▶ _TASK OBJECTIVE_:
Filter the entries for the word "import". Copy each line in which it occurs.

▶ _INFORMATION GIVEN_:
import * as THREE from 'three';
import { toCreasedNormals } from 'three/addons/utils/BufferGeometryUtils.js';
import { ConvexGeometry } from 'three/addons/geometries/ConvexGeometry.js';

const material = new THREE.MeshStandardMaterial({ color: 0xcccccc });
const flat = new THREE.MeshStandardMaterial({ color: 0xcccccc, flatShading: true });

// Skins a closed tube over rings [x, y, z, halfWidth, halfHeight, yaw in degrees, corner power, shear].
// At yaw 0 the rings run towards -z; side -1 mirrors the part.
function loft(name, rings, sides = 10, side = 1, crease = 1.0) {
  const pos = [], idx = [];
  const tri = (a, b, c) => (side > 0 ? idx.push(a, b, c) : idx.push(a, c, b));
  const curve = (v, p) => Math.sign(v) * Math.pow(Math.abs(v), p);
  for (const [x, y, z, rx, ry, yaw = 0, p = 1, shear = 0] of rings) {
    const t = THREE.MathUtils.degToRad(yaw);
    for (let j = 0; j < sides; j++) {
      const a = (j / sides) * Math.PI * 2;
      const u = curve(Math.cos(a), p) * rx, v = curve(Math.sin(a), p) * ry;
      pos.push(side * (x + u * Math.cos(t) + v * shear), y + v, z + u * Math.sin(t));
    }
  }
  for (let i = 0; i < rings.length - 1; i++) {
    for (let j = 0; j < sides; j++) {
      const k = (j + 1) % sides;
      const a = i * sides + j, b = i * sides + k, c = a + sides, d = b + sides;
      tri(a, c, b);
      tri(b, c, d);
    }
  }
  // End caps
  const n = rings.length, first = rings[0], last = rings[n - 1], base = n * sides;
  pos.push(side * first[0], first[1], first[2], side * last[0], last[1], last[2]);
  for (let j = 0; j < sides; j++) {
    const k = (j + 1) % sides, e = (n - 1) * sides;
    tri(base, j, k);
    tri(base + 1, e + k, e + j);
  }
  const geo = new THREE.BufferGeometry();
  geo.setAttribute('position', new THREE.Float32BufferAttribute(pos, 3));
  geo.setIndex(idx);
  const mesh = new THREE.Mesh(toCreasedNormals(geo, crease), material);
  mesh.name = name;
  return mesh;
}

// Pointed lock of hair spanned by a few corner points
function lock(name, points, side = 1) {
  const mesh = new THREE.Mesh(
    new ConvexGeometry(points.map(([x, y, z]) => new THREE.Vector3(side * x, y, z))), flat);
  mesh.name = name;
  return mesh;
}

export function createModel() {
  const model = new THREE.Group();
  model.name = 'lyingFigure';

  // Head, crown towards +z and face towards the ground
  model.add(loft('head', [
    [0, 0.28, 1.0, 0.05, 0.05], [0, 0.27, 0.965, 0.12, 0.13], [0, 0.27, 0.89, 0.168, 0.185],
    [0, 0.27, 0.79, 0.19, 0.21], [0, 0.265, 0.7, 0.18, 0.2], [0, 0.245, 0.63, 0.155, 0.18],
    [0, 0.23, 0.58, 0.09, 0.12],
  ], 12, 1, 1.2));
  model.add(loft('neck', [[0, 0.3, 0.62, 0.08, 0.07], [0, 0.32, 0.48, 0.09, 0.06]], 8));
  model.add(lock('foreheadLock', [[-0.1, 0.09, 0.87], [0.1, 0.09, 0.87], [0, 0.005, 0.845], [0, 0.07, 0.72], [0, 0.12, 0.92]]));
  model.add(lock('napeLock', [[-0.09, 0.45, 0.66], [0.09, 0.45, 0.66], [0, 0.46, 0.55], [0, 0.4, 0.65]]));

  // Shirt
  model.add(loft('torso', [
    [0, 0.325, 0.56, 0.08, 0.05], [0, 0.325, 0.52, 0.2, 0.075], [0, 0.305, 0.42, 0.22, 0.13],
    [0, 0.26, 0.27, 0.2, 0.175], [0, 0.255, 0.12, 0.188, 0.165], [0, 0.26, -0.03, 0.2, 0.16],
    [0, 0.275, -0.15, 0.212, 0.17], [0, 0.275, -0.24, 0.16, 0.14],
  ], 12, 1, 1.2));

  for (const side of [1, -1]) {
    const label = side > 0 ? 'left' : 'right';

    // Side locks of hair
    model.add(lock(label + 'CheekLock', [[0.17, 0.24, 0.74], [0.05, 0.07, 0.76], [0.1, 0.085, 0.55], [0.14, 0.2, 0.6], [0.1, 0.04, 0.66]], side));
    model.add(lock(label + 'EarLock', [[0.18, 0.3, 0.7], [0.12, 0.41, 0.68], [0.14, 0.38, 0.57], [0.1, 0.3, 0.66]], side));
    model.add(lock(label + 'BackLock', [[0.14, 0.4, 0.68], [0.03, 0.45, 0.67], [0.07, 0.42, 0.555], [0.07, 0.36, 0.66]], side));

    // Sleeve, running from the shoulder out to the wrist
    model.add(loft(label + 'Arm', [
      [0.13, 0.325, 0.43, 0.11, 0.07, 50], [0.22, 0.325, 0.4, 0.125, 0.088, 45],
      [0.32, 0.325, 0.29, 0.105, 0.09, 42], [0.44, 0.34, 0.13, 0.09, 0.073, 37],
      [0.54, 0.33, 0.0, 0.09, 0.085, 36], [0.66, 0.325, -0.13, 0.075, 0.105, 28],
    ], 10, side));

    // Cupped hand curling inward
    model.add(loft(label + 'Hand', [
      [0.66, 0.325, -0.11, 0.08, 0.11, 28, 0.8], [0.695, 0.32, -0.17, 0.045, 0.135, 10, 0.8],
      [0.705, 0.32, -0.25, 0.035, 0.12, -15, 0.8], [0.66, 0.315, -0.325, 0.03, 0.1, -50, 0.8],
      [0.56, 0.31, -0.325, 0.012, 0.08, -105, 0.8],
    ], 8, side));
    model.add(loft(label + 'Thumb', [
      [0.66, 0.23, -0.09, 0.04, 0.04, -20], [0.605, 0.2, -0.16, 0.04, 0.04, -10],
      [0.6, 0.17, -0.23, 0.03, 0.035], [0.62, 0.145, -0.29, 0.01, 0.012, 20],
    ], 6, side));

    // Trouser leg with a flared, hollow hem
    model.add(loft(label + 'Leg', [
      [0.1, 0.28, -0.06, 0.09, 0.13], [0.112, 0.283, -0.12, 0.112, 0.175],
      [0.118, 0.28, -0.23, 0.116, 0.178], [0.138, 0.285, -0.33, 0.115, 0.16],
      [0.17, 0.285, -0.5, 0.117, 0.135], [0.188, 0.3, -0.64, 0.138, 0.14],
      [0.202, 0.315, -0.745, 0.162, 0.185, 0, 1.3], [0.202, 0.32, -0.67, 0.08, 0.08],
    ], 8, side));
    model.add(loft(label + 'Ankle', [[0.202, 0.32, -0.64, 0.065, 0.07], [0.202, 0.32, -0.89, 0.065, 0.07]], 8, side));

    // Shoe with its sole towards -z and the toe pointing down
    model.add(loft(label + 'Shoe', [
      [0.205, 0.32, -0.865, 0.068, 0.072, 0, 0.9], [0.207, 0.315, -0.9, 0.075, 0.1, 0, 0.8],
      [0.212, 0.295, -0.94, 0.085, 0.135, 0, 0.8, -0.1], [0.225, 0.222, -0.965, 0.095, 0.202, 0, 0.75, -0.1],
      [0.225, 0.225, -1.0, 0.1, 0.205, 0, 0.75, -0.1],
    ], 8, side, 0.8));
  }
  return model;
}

▶ _THE ANSWER_:
import * as THREE from 'three';
import { toCreasedNormals } from 'three/addons/utils/BufferGeometryUtils.js';
import { ConvexGeometry } from 'three/addons/geometries/ConvexGeometry.js';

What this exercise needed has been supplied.